- Opening Delimiter -

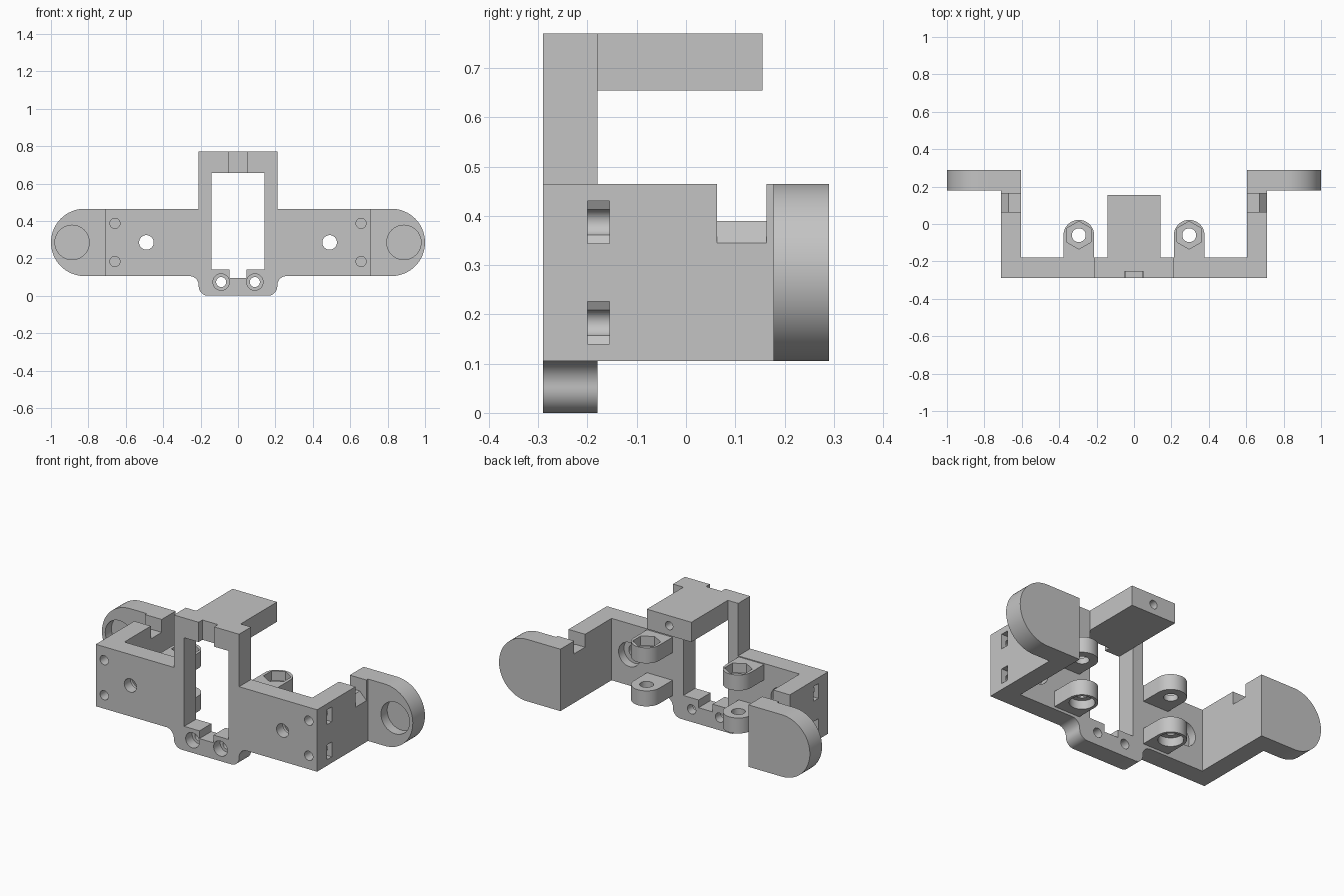
import bpy, bmesh
from math import cos, sin, radians
from mathutils import Vector

scene = bpy.context.scene
if "Cube" in scene.objects:
    bpy.data.objects.remove(scene.objects["Cube"], do_unlink=True)

grey = bpy.data.materials.new("plain grey")
grey.use_nodes = True
colour = (0.55, 0.55, 0.55, 1)
grey.diffuse_color = colour
grey.node_tree.nodes["Principled BSDF"].inputs["Base Color"].default_value = colour

PLACE = {"X": lambda a, b, t: (t, a, b),
         "Y": lambda a, b, t: (a, t, b),
         "Z": lambda a, b, t: (a, b, t)}


def prism(name, outline, axis, low, high):
    """Extrude a flat outline along an axis."""
    bm = bmesh.new()
    put = PLACE[axis]
    base = bm.faces.new([bm.verts.new(put(a, b, low)) for a, b in outline])
    new = bmesh.ops.extrude_face_region(bm, geom=[base])["geom"]
    shift = Vector(put(0, 0, high - low))
    bmesh.ops.translate(bm, vec=shift, verts=[v for v in new if isinstance(v, bmesh.types.BMVert)])
    bmesh.ops.recalc_face_normals(bm, faces=bm.faces)
    mesh = bpy.data.meshes.new(name)
    bm.to_mesh(mesh)
    bm.free()
    mesh.materials.append(grey)
    obj = bpy.data.objects.new(name, mesh)
    scene.collection.objects.link(obj)
    return obj


def arc(cx, cy, r, start, end, steps=12):
    angles = [radians(start + (end - start) * i / steps) for i in range(steps + 1)]
    return [(cx + r * cos(t), cy + r * sin(t)) for t in angles]


def circle(cx, cy, r, sides=40, turn=0):
    return arc(cx, cy, r, turn, turn + 360, sides)[:-1]


def rect(a0, b0, a1, b1):
    return [(a0, b0), (a1, b0), (a1, b1), (a0, b1)]


def flip(outline, side):
    return [(side * a, b) for a, b in outline]


def cut(obj, outline, axis, low, high):
    """Subtract an extruded outline from a part."""
    tool = prism("cutter", outline, axis, min(low, high), max(low, high))
    tool.hide_render = True
    mod = obj.modifiers.new("cut", "BOOLEAN")
    mod.operation = "DIFFERENCE"
    mod.solver = "EXACT"
    mod.object = tool
    bpy.context.view_layer.objects.active = obj
    bpy.ops.object.modifier_apply(modifier=mod.name)
    bpy.data.objects.remove(tool, do_unlink=True)


FRONT, BACK = -0.29, -0.18
LOW, TOP, ROOF = 0.105, 0.465, 0.77
INNER, OUTER = 0.605, 0.712
MID = (LOW + TOP) / 2
parts = []

# Front plate with the tall central frame and rounded foot
half = [(0.21, ROOF), (0.21, TOP), (INNER, TOP), (INNER, LOW)]
half += arc(0.26, LOW - 0.05, 0.05, 90, 180) + arc(0.16, 0.05, 0.05, 0, -90)
plate = prism("front_plate", half + flip(half[::-1], -1), "Y", FRONT, BACK)
window = [(0.143, 0.655), (0.143, 0.14), (0.045, 0.14), (0.045, 0.095)]
cut(plate, window + flip(window[::-1], -1), "Y", -0.4, 0)
cut(plate, rect(-0.05, FRONT - 0.1, 0.05, FRONT + 0.035), "Z", 0.6, 0.9)
for s in (1, -1):
    # Foot screw holes with counterbores, then the plate holes
    cut(plate, circle(s * 0.09, 0.073, 0.027), "Y", -0.4, 0)
    cut(plate, circle(s * 0.09, 0.073, 0.044), "Y", -0.4, FRONT + 0.06)
    cut(plate, circle(s * 0.49, MID, 0.039), "Y", -0.4, 0)
    cut(plate, circle(s * 0.49, MID, 0.07), "Y", BACK - 0.05, 0)
parts.append(plate)

# Top arm reaching back, with a blind screw hole
arm = prism("top_arm", rect(-0.143, BACK, 0.143, 0.155), "Z", 0.655, ROOF)
cut(arm, circle(0, 0.712, 0.024), "Y", 0, 0.3)
parts.append(arm)

for s, side in ((1, "left"), (-1, "right")):
    # Side wall with cable notch, screw holes and nut slots
    wall = prism(side + "_wall", rect(FRONT, LOW, 0.178, TOP), "X",
                 min(s * INNER, s * OUTER), max(s * INNER, s * OUTER))
    notch = [(0.5, 0.39), (0.67, 0.39), (OUTER, 0.345), (0.8, 0.345), (0.8, 0.6), (0.5, 0.6)]
    cut(wall, flip(notch, s), "Y", 0.063, 0.163)
    for z in (0.387, 0.183):
        slot = [(0.8, z - 0.043), (0.66, z - 0.043), (0.635, z), (0.66, z + 0.043), (0.8, z + 0.043)]
        cut(wall, flip(slot, s), "Y", -0.2, -0.155)
        cut(wall, circle(s * 0.658, z, 0.027), "Y", -0.4, -0.12)
    parts.append(wall)

    # Rounded ear with a shallow round seat in its front
    ear_outline = [(INNER, LOW)] + arc(0.82, MID, 0.18, -90, 90, 32) + [(INNER, TOP)]
    ear = prism(side + "_ear", flip(ear_outline, s), "Y", 0.178, 0.29)
    cut(ear, circle(s * 0.887, MID, 0.092), "Y", 0.1, 0.235)
    parts.append(ear)

    # Pair of lugs: hex nut seat above, round counterbore below
    x, y = 0.295, -0.06
    lug_outline = [(x + 0.082, BACK)] + arc(x, y, 0.082, 0, 180, 24) + [(x - 0.082, BACK)]
    for level, z0, z1 in (("upper", 0.37, 0.46), ("lower", 0.12, 0.21)):
        lug = prism(f"{side}_{level}_lug", flip(lug_outline, s), "Z", z0, z1)
        cut(lug, circle(s * x, y, 0.037), "Z", 0, 0.6)
        if level == "upper":
            cut(lug, circle(s * x, y, 0.074, 6, 30), "Z", z1 - 0.055, 0.6)
        else:
            cut(lug, circle(s * x, y, 0.066), "Z", 0, z0 + 0.05)
        parts.append(lug)

# Smooth the round surfaces while keeping edges crisp
bpy.ops.object.select_all(action="DESELECT")
for part in parts:
    part.select_set(True)
bpy.context.view_layer.objects.active = plate
bpy.ops.object.shade_smooth_by_angle(angle=radians(30))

- Closing Delimiter -

ABOUT THIS TASK: Quote only the lines from the one containing "# Smooth the" through the final line of the records, with both ends included.

WRITTEN RESPONSE:
# Smooth the round surfaces while keeping edges crisp
bpy.ops.object.select_all(action="DESELECT")
for part in parts:
    part.select_set(True)
bpy.context.view_layer.objects.active = plate
bpy.ops.object.shade_smooth_by_angle(angle=radians(30))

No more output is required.